Langevin Pushes Military to Adopt More Effective, Less Risky Land Mine Alternative

Apr 11, 2002
(Washington, D.C.)–During a Joint Hearing of the House Armed Services Committee’s Military Research & Development and Military Procurement Subcommittees today, Congressman Jim Langevin pressed United States Army officials to adopt the use of new land mines that can be deactivated without removal from the ground and pose little to no harm to civilians.

 “While the safety of our men and women in uniform must always be a top priority, the United States should make every effort to minimize threats to innocent people throughout the world,” said Congressman Jim Langevin, a member of the House Armed Services Committee.  “Land mines are responsible for hundreds, if not thousands, of maimings or deaths each year in war torn areas.  Thanks to new technology, the United States can protect its troops while preventing such tragedies.”

Langevin strongly urged Army Lieutenant General John M. Griggs,  who testified before the committee earlier today, to use newly developed land mines that can be activated or deactivated via lap-top computers situated in the proximity of enemy threat.  Should there be no cause to detonate those mines, they would simply be deactivated, posing little to no threat to anyone who may come in contact with them.

In particular, Langevin requested information regarding the number of land mines the U.S. has deployed and in how many countries, as well as the potential dangers undetonated land mines pose to innocent civilians in foreign nations.  He also asked why the United States Army has declined to adopt the use of new land mines that can be deactivated, thus ensuring security while minimizing casualties.

This afternoon Congressman Langevin will participate in a Senate meeting with Her Majesty Queen Noor of Jordan to address the land mine issue.  Senators Hillary Clinton, Patrick Leahy, Tom Harkin and Arlen Specter are also expected to join this meeting to determine how best to reduce the number of land mines throughout the world and discuss victim assistance needs.  

"Today, I made a commitment to protecting the safety of innocent civilians, while fully supporting the welfare of our servicemen and women who are protecting our freedom abroad," said Langevin.  "Utilizing landmines that can be activated or deactivated based on specific circumstances will enable people in war torn regions to live without fear of hidden dangers lying beneath the ground.”

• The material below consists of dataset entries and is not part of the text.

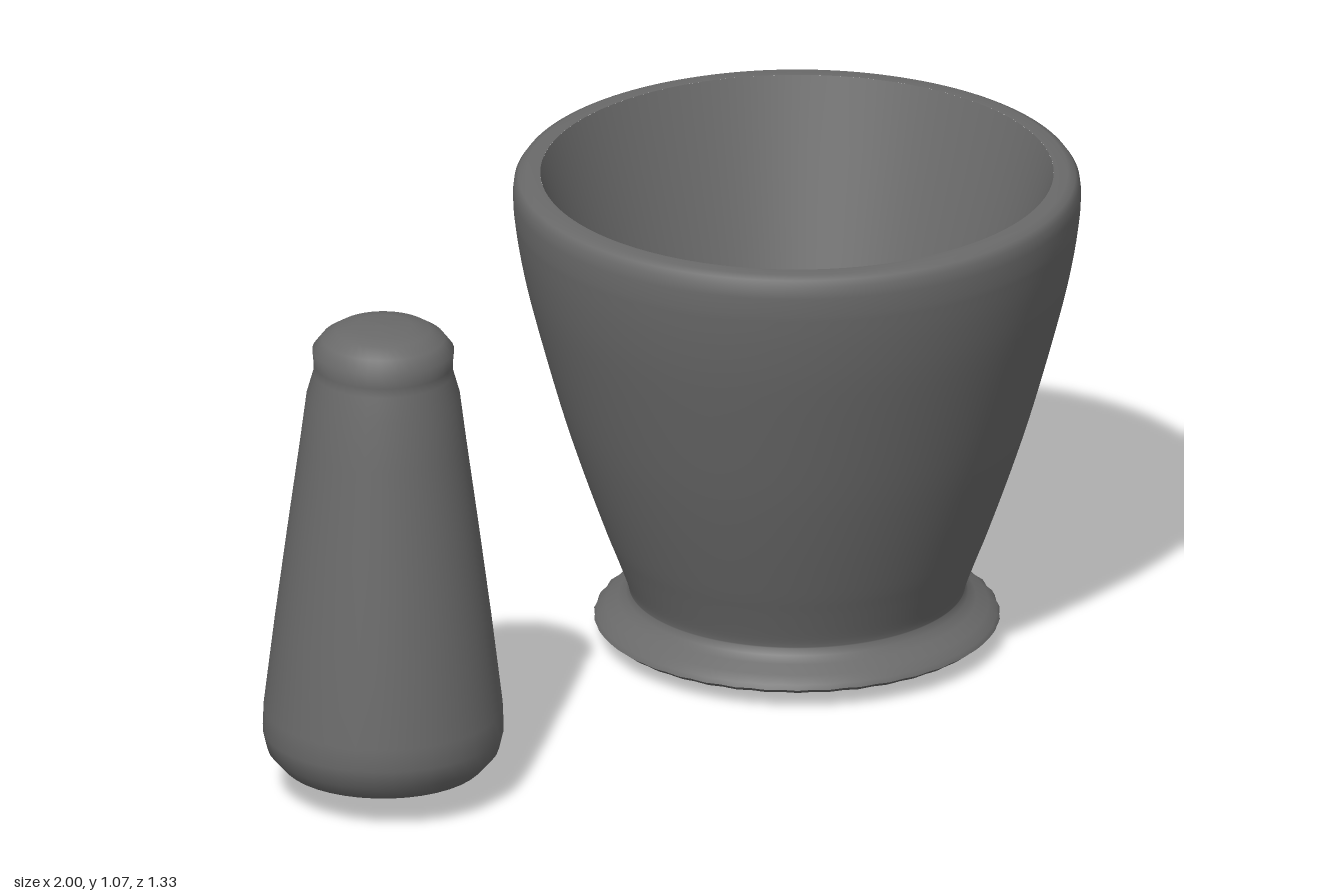
import * as THREE from 'three';

const material = new THREE.MeshStandardMaterial({ color: 0x6a6a6a });
const points = (pairs) => pairs.map(([r, y]) => new THREE.Vector2(r, y));

// Smooth profile through a few [radius, height] pairs
const smooth = (pairs, n) => new THREE.SplineCurve(points(pairs)).getPoints(n);

function turned(name, profile, segments) {
  const mesh = new THREE.Mesh(new THREE.LatheGeometry(profile, segments), material);
  mesh.name = name;
  return mesh;
}

// Fine ripple around the edge of the foot
function ripple(geometry) {
  const p = geometry.attributes.position;
  for (let i = 0; i < p.count; i++) {
    const x = p.getX(i), y = p.getY(i), z = p.getZ(i);
    if (y > 0.07 || Math.hypot(x, z) < 0.4) continue;
    const wave = Math.cos(40 * Math.atan2(z, x));
    const k = 1 + 0.003 * wave;
    p.setXYZ(i, x * k, y + 0.0015 * wave, z * k);
  }
}

function createMortar() {
  const mortar = new THREE.Group();
  mortar.name = 'mortar';

  // Flared foot, waist and outer wall up to the rounded rim
  const foot = points([[0.428, 0.048], [0.423, 0.058], [0.404, 0.073], [0.378, 0.087], [0.361, 0.1]]);
  const wall = smooth([[0.355, 0.114], [0.36, 0.135], [0.384, 0.2], [0.407, 0.26], [0.456, 0.4],
    [0.503, 0.55], [0.562, 0.77], [0.587, 0.89], [0.598, 0.97]], 32);
  const rim = points([[0.6, 1.01], [0.597, 1.035], [0.588, 1.048], [0.572, 1.055], [0.542, 1.055]]);
  const outside = turned('footAndOuterWall', [...foot, ...wall, ...rim], 160);

  // Conical hollow, from the rim down to the small floor
  const inside = turned('bowlInside', points([[0.542, 1.055], [0.491, 0.9], [0.424, 0.7],
    [0.358, 0.5], [0.292, 0.3], [0.25, 0.17], [0.236, 0.135], [0.218, 0.124], [0.19, 0.12], [0, 0.12]]), 96);

  // Slightly bulging underside
  const base = turned('base', points([[0, 0.002], [0.15, 0.005], [0.28, 0.014], [0.36, 0.025],
    [0.415, 0.038], [0.428, 0.048]]), 160);

  ripple(outside.geometry);
  ripple(base.geometry);
  mortar.add(outside, inside, base);
  mortar.position.set(0.4, 0, -0.066);
  return mortar;
}

function createPestle() {
  // Tapered grip with a blunt grinding end and a small flattened knob
  const pestle = turned('pestle', points([[0, 0.057], [0.17, 0.058], [0.215, 0.074], [0.245, 0.108],
    [0.255, 0.15], [0.253, 0.2], [0.229, 0.4], [0.203, 0.6], [0.176, 0.8], [0.162, 0.91],
    [0.148, 0.96], [0.147, 0.98], [0.15, 1.012], [0.13, 1.038], [0.1, 1.057], [0.06, 1.065], [0, 1.067]]), 40);
  pestle.position.set(-0.745, 0, 0.407);
  return pestle;
}

export function createModel() {
  const model = new THREE.Group();
  model.name = 'mortarAndPestle';
  model.add(createMortar(), createPestle());
  return model;
}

 Langevin has also urged Appropriations Committee members to include $10 million for the International Trust Fund (ITF) for Demining and Mine Victim Assistance in the Fiscal Year 2003 Foreign Operations Appropriations Bill.  The ITF was created in 1998 and is responsible for approximately two-thirds of all demining operations in the Balkan region.